You can see here that I did not do a good job of laying the transfer flat before I started using my transfer tool. Don’t panic, and don’t give up. I will show you how to fix it enough that YOU will always be OCD over it, but it doesn’t destroy your piece.


Next I cut out different areas of the florals and tape them on the armoire, until I get them balanced and to where I can add small pieces, but I have the general layout. I always add or move a little. It’s just a blueprint, you can still change things up. The drawers are a challenging point for some. I keep a razor close (see my handy box cutter) and make a slit where I don’t want the transfer to drag. This makes it easier to rub on the curved drawer edge, and it also keeps the transfer from pulling up when I pull off the backing.

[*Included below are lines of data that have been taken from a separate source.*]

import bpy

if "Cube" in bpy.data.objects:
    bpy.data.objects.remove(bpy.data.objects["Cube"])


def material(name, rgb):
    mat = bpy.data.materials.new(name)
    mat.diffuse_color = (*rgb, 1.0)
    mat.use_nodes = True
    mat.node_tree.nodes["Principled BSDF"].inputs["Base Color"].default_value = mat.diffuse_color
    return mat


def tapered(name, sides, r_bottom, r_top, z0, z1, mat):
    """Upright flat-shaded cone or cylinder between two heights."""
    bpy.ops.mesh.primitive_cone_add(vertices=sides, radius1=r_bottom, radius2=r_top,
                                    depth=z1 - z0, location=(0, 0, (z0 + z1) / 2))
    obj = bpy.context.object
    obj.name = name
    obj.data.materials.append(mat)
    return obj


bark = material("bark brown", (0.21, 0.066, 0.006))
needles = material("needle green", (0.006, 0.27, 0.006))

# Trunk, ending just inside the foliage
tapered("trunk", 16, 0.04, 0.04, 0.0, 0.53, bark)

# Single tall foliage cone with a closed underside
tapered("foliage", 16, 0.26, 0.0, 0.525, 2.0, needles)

Next, I put my design all over the armoire. Just be patient on edges. After I put on my transfer, I use my fingers to gently burnish the transfer on by rolling them, making sure to get out any slight bubbles. Don’t rub - my fingers (as you can see) are always covered in some funk, and you may have something on your fingers that will pull up your transfer. Same with sandpaper. Light light light! Notice where then handle is off? Yeah, that’s because I realized that the transfer would need to go under them. Hot mess party of one.

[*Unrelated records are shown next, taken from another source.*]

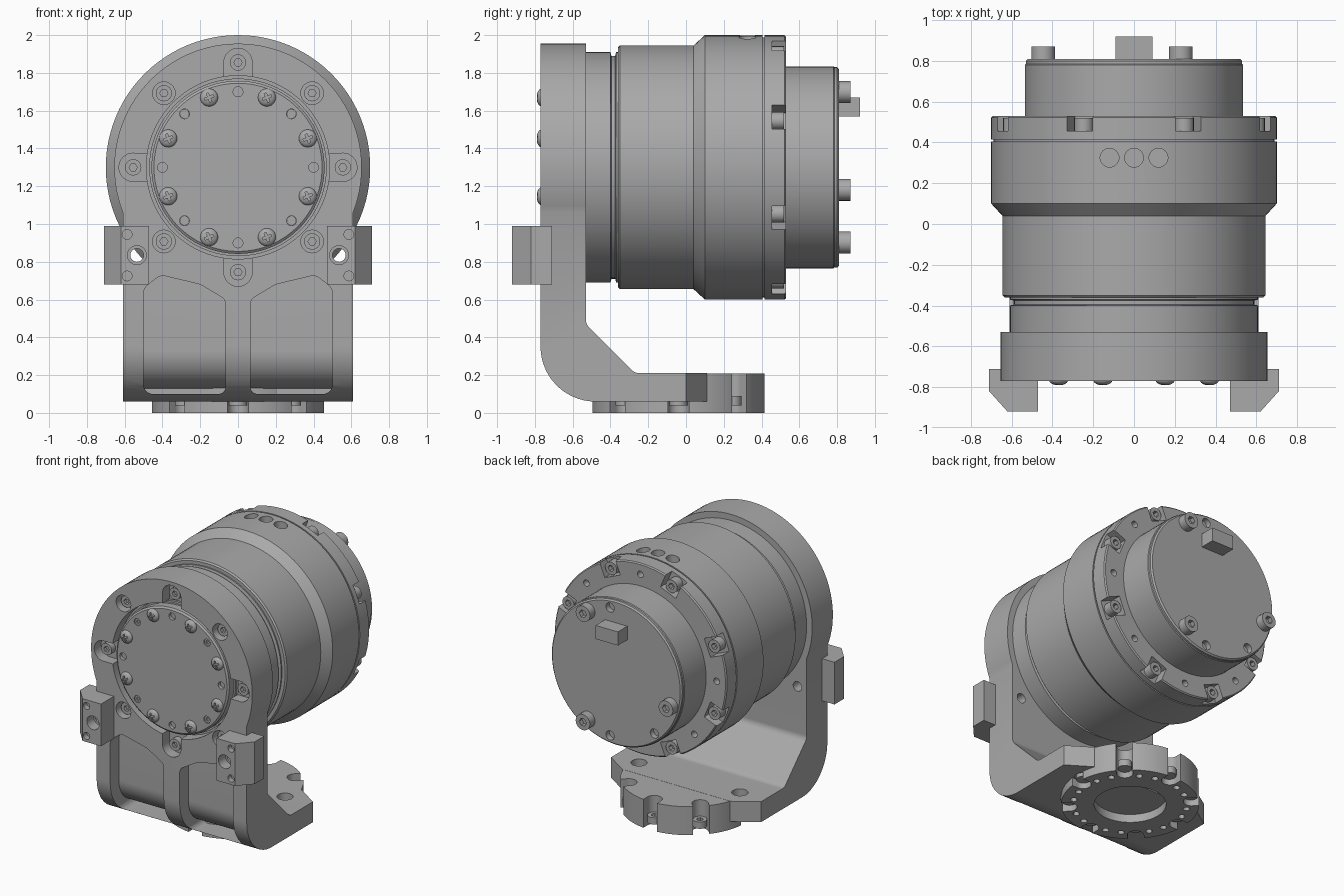
import bpy, bmesh
from math import sin, cos, tan, pi, radians
from mathutils import Vector

if "Cube" in bpy.data.objects:
    bpy.data.objects.remove(bpy.data.objects["Cube"])

grey = bpy.data.materials.new("machined_grey")
grey.use_nodes = True
grey.diffuse_color = (0.4, 0.4, 0.4, 1)
grey.node_tree.nodes["Principled BSDF"].inputs["Base Color"].default_value = (0.4, 0.4, 0.4, 1)

AXIS_Z = 1.3    # height of the motor axis
BASE_Y = -0.04  # centre of the round foot
EIGHTHS = [i * pi / 4 for i in range(8)]
ODD = [a + pi / 8 for a in EIGHTHS]
parts = []


def make(name, bm):
    bmesh.ops.recalc_face_normals(bm, faces=bm.faces)
    mesh = bpy.data.meshes.new(name)
    bm.to_mesh(mesh)
    bm.free()
    mesh.materials.append(grey)
    obj = bpy.data.objects.new(name, mesh)
    bpy.context.collection.objects.link(obj)
    parts.append(obj)
    return obj


def prism(name, points, axis, low, high):
    """Extrude a flat outline along x, y or z."""
    place = {"x": lambda p, d: (d, p[0], p[1]),
             "y": lambda p, d: (p[0], d, p[1]),
             "z": lambda p, d: (p[0], p[1], d)}[axis]
    bm = bmesh.new()
    ends = [[bm.verts.new(place(p, d)) for p in points] for d in (low, high)]
    for ring in ends:
        bm.faces.new(ring)
    for i in range(len(points)):
        j = (i + 1) % len(points)
        bm.faces.new((ends[0][i], ends[0][j], ends[1][j], ends[1][i]))
    return make(name, bm)


def disc(name, u, v, radius, axis, low, high, sides=32):
    ring = [2 * pi * i / sides for i in range(sides)]
    return prism(name, [(u + radius * cos(a), v + radius * sin(a)) for a in ring], axis, low, high)


def slot(u, v, angle, start, end, half, axis, low, high):
    """Box cutter that runs outward from a centre."""
    d, n = Vector((cos(angle), sin(angle))), Vector((-sin(angle), cos(angle))) * half
    c = Vector((u, v))
    return prism("cutter", [c + d * start - n, c + d * end - n, c + d * end + n, c + d * start + n],
                 axis, low, high)


def rounded(corners, steps=8):
    """Outline with an arc at each corner given as (u, v, radius)."""
    out = []
    pts = [Vector(c[:2]) for c in corners]
    for i, (p, corner) in enumerate(zip(pts, corners)):
        r = corner[2]
        if r == 0:
            out.append(p)
            continue
        a = (pts[i - 1] - p).normalized()
        b = (pts[(i + 1) % len(pts)] - p).normalized()
        half = a.angle(b) / 2
        centre = p + (a + b).normalized() * r / sin(half)
        s, e = p + a * r / tan(half) - centre, p + b * r / tan(half) - centre
        out += [centre + s.lerp(e, k / steps).normalized() * r for k in range(steps + 1)]
    return out


def lathe(name, profile, sides=96):
    """Revolve (y, radius) points about the motor axis."""
    bm = bmesh.new()
    verts = [bm.verts.new((0, y, AXIS_Z + r)) for y, r in profile]
    edges = [bm.edges.new(pair) for pair in zip(verts, verts[1:])]
    bmesh.ops.spin(bm, geom=verts + edges, cent=(0, 0, AXIS_Z), axis=(0, 1, 0),
                   angle=2 * pi, steps=sides, use_duplicate=False)
    bmesh.ops.remove_doubles(bm, verts=bm.verts, dist=0.0005)
    return make(name, bm)


def cut(obj, *cutters, op="DIFFERENCE"):
    for cutter in cutters:
        mod = obj.modifiers.new("cut", "BOOLEAN")
        mod.operation, mod.solver, mod.object = op, "EXACT", cutter
        graph = bpy.context.evaluated_depsgraph_get()
        mesh = bpy.data.meshes.new_from_object(obj.evaluated_get(graph))
        obj.modifiers.clear()
        obj.data = mesh
        parts.remove(cutter)
        bpy.data.objects.remove(cutter)
    return obj


def copies(source, name, places, rotation=(0, 0, 0)):
    for i, place in enumerate(places):
        obj = bpy.data.objects.new(f"{name}_{i + 1}", source.data)
        obj.location, obj.rotation_euler = place, rotation
        bpy.context.collection.objects.link(obj)
        parts.append(obj)
    parts.remove(source)
    bpy.data.objects.remove(source)


def around(radius, y, angles):
    return [(radius * cos(a), y, AXIS_Z + radius * sin(a)) for a in angles]


def socket_screw(radius, length):
    head = disc("screw", 0, 0, radius, "y", -length, 0, 24)
    return cut(head, disc("cutter", 0, 0, radius * 0.5, "y", -1, -length * 0.5, 6))


# Bracket: bent side profile trimmed to an arched front outline
side = [(-.77, 2.1, 0), (-.53, 2.1, 0), (-.53, .47, .06), (-.27, .21, .06),
        (.11, .21, 0), (.11, .06, 0), (-.77, .06, .29)]
bracket = prism("bracket", rounded(side, 12), "x", -.7, .7)
arch = [radians(-21.4 + 222.8 * i / 64) for i in range(65)]
outline = [(.655 * cos(a), AXIS_Z + .655 * sin(a)) for a in arch] + [(-.61, -.1), (.61, -.1)]
cut(bracket, prism("cutter", outline, "y", -1, 1), op="INTERSECT")

# Bracket: corner chamfers, curved front pockets and side holes
pocket = [(.065, .10, .04), (.5, .10, .05), (.5, .66, .06), (.41, .73, .06),
          (.2, .68, .12), (.065, .6, .05)]
floor = [(-1, .9, 0), (-.67, .9, 0), (-.67, .13, .2), (-.45, .13, 0), (-.45, -.1, 0), (-1, -.1, 0)]
for s in (-1, 1):
    cut(bracket, prism("cutter", [(s * .61, 0), (s * .44, .11), (s * .44, .3), (s * .8, .3), (s * .8, 0)],
                       "z", 0, .5))
    hollow = prism("cutter", rounded([(s * x, z, r) for x, z, r in pocket]), "y", -1, -.4)
    cut(hollow, prism("cutter", rounded(floor, 12), "x", -1, 1), op="INTERSECT")
    cut(bracket, hollow, disc("cutter", s * .535, .835, .035, "y", -1, 0))

# Bracket: bore with screw pockets, alternate ones open to the bore
cut(bracket, disc("cutter", 0, AXIS_Z, .485, "y", -1, -.68, 96))
for i, a in enumerate(EIGHTHS):
    x, _, z = around(.555, 0, [a])[0]
    cut(bracket, disc("cutter", x, z, .06 if i % 2 else .075, "y", -1, -.69))
    if i % 2 == 0:
        cut(bracket, slot(0, AXIS_Z, a, .44, .555, .0745, "y", -1, -.6895))
copies(socket_screw(.043, .05), "bracket_screw", around(.555, -.685, EIGHTHS))

# Round foot with open screw notches
foot = disc("foot", 0, BASE_Y, .46, "z", 0, .209, 72)
cut(foot, disc("cutter", 0, BASE_Y, .24, "z", -1, .12, 48))
for i, a in enumerate(EIGHTHS):
    x, y = .41 * cos(a), BASE_Y + .41 * sin(a)
    cut(bracket, disc("cutter", x, y, .055, "z", -1, .215))
    cut(foot, disc("cutter", x, y, .055, "z", -1, 1),
        slot(0, BASE_Y, a, .41, .6, .0548, "z", -1, 1))
    for turn in (-.25, .25):
        b = a + turn
        cut(foot, disc("cutter", .38 * cos(b), BASE_Y + .38 * sin(b), .023, "z", -1, .04, 12))
copies(socket_screw(.047, .05), "foot_screw",
       [(.405 * cos(a), BASE_Y + .405 * sin(a), .04) for a in EIGHTHS], (-pi / 2, 0, 0))

# Motor housing with three ports on top
body = lathe("motor_housing", [(-.6, 0), (-.6, .61), (-.4, .61), (-.395, .59), (-.375, .59),
                               (-.37, .61), (-.36, .61), (-.36, .635), (-.35, .645), (.04, .645),
                               (.1, .7), (.405, .7), (.405, 0)])
for x in (-.12, 0, .12):
    cut(body, disc("cutter", x, .325, .046, "z", 1.9, 2.2))

# Rear flange with notched screws and dowel holes
flange = lathe("rear_flange", [(.4, 0), (.4, .688), (.415, .688), (.415, .7), (.522, .7), (.53, .692), (.53, 0)])
for a, b in zip(ODD, EIGHTHS):
    x, _, z = around(.62, 0, [b])[0]
    cut(flange, slot(0, AXIS_Z, a, .59, .8, .068, "y", .455, .6),
        disc("cutter", x, z, .024, "y", .48, .6, 16))
copies(socket_screw(.047, .07), "flange_screw", around(.643, .45, ODD), (0, 0, pi))

# Rear cover, its screws, vents and connector
cover = lathe("rear_cover", [(.5, 0), (.5, .535), (.78, .535), (.785, .53), (.8, .53), (.81, .52), (.81, 0)])
for x, z in ((.05, 1.77), (.05, .83), (-.31, .94)):
    cut(cover, disc("cutter", x, z, .034, "y", .77, 1, 20))
copies(socket_screw(.058, .065), "cover_screw",
       around(.46, .805, [radians(d) for d in (60, 195, 300)]), (0, 0, pi))
prism("connector", [(-.09, 1.57), (.09, 1.57), (.09, 1.67), (-.09, 1.67)], "y", .8, .92)

# Front cover disc with dowel holes and small screws
front = lathe("front_cover", [(-.765, 0), (-.765, .445), (-.755, .458), (-.7, .458), (-.7, .47), (-.59, .47), (-.59, 0)])
for i, (x, _, z) in enumerate(around(.4, 0, EIGHTHS)):
    cut(front, disc("cutter", x, z, .026, "y", -1, -.74, 20))
copies(socket_screw(.025, .015), "small_screw", around(.4, -.742, EIGHTHS[1::2]))

# Domed cross-head screws on the front cover
dome = bmesh.new()
bmesh.ops.create_uvsphere(dome, u_segments=24, v_segments=12, radius=.047)
bmesh.ops.scale(dome, vec=(1, .55, 1), verts=dome.verts)
dome = make("dome", dome)
for turn in (.4, .4 + pi / 2):
    cut(dome, slot(0, 0, turn, -.025, .025, .006, "y", -1, -.012))
copies(dome, "front_screw", around(.4, -.765, ODD))

# Side clamps
for s, label in ((1, "left"), (-1, "right")):
    plan = [(.47, -.92), (.62, -.92), (.71, -.82), (.71, -.71), (.605, -.71), (.605, -.765), (.47, -.765)]
    clamp = prism(label + "_clamp", [(s * x, y) for x, y in plan], "z", .68, .99)
    cut(clamp, disc("cutter", s * .535, .835, .05, "y", -1, -.84),
        disc("cutter", s * .535, .835, .035, "y", -1, 0))
    for z in (.725, .945):
        cut(clamp, disc("cutter", s * .587, z, .026, "y", -1, -.88, 16))

# Smooth curved faces and keep hard edges
for mesh in {obj.data for obj in parts}:
    mesh.shade_smooth()
    mesh.set_sharp_from_angle(angle=radians(30))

Now I’m going to add a cautionary photo. I don’t ever do this (except so that I could take this photo). I always keep both hands available for my transfer. I put one hand pulling the transfer off (as shown), but I always keep my other hand free guiding the backing. Why? If I pull off that whole piece of backing, and there’s part of the transfer I have not burnished to my piece well enough, you can bet it may take an additional piece of your transfer and get all gummed up for you to throw away, crying and cussing. Easy does it! Go slow! I continually use my tool as I’m pulling up my backing. That way, if it doesn’t come off the backing completely, you haven’t messed up your design - you can always push it back down.

I like to lightly distress my edges. I’m careful with my sandpaper around the transfer because you don’t want a little sharp sandpaper edge pulling up more than you intend. I like it to look worn on the edges like an old book, but I don’t want my entire transfer distressed on this piece. I sealed with Fusion Clear Wax & then some Fusion Ageing Wax around the edges. Fusion’s Ageing Wax is THE BOMB. It’s not super intense, so if I want it super dirty, I can add more after it’s dry. It just gives a nice, aged look.

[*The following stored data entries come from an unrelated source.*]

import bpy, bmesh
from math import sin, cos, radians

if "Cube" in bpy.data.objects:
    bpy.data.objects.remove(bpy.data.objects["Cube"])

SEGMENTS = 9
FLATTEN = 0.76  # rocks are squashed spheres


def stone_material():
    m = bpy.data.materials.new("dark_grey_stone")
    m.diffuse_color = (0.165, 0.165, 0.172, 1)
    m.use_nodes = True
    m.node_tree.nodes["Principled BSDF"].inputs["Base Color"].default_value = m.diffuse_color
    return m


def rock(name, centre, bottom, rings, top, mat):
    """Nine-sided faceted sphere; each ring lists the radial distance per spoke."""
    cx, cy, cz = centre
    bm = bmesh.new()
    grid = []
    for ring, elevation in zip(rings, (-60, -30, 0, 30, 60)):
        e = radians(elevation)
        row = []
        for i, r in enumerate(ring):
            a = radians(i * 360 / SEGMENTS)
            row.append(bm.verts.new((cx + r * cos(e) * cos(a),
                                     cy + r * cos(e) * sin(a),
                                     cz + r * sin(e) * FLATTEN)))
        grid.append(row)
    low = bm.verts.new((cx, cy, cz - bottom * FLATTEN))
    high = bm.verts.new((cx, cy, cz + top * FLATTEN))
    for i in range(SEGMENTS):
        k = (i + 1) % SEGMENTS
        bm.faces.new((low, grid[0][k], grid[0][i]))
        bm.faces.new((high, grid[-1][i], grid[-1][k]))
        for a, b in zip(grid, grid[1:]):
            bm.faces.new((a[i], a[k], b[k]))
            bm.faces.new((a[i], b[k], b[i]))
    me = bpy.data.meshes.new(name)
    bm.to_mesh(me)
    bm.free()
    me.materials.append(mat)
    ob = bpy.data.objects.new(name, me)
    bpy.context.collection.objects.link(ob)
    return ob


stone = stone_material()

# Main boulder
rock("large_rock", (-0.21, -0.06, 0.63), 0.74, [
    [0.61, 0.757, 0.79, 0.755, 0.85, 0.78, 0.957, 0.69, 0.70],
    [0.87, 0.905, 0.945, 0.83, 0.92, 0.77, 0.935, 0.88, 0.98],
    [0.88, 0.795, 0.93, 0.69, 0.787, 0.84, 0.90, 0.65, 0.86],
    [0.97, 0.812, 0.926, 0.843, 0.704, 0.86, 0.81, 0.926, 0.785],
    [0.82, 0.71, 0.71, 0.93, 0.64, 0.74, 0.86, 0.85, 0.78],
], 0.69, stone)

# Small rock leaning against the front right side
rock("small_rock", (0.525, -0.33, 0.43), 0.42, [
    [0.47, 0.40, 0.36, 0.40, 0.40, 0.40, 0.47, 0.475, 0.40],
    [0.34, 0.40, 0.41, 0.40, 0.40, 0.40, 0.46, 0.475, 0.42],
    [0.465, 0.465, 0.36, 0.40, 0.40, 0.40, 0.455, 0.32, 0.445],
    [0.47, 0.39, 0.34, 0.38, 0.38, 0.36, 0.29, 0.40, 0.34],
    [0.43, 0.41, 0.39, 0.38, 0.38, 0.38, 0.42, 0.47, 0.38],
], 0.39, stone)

So back to my mistake. See why it’s not such a big deal? It just is what it is. I used more Ageing Wax in those respective corners to pull the eye away. It’s noticeable now that you know it’s there, but it’s not a deal breaker. Embrace your mishaps. Art is full of them, and while you’re saying “I’m no artist!” - YOU ARE. You are taking something bleak and making it fab. That’s art.

All items mentioned in this how-to are available in our online store and in our brick and mortar (in Kansas… come see us! We’re totally worth the drive!)! For a while, you’ll have to sub the Rose & Rouge (sorry to bring that up again, but blame it on yourselves because it’s such a popular transfer)… and we have NEW TRANSFERS COMING IN 2 WEEKS (you can pre-order on our website here). Thanks for coming by!

Karie Bogart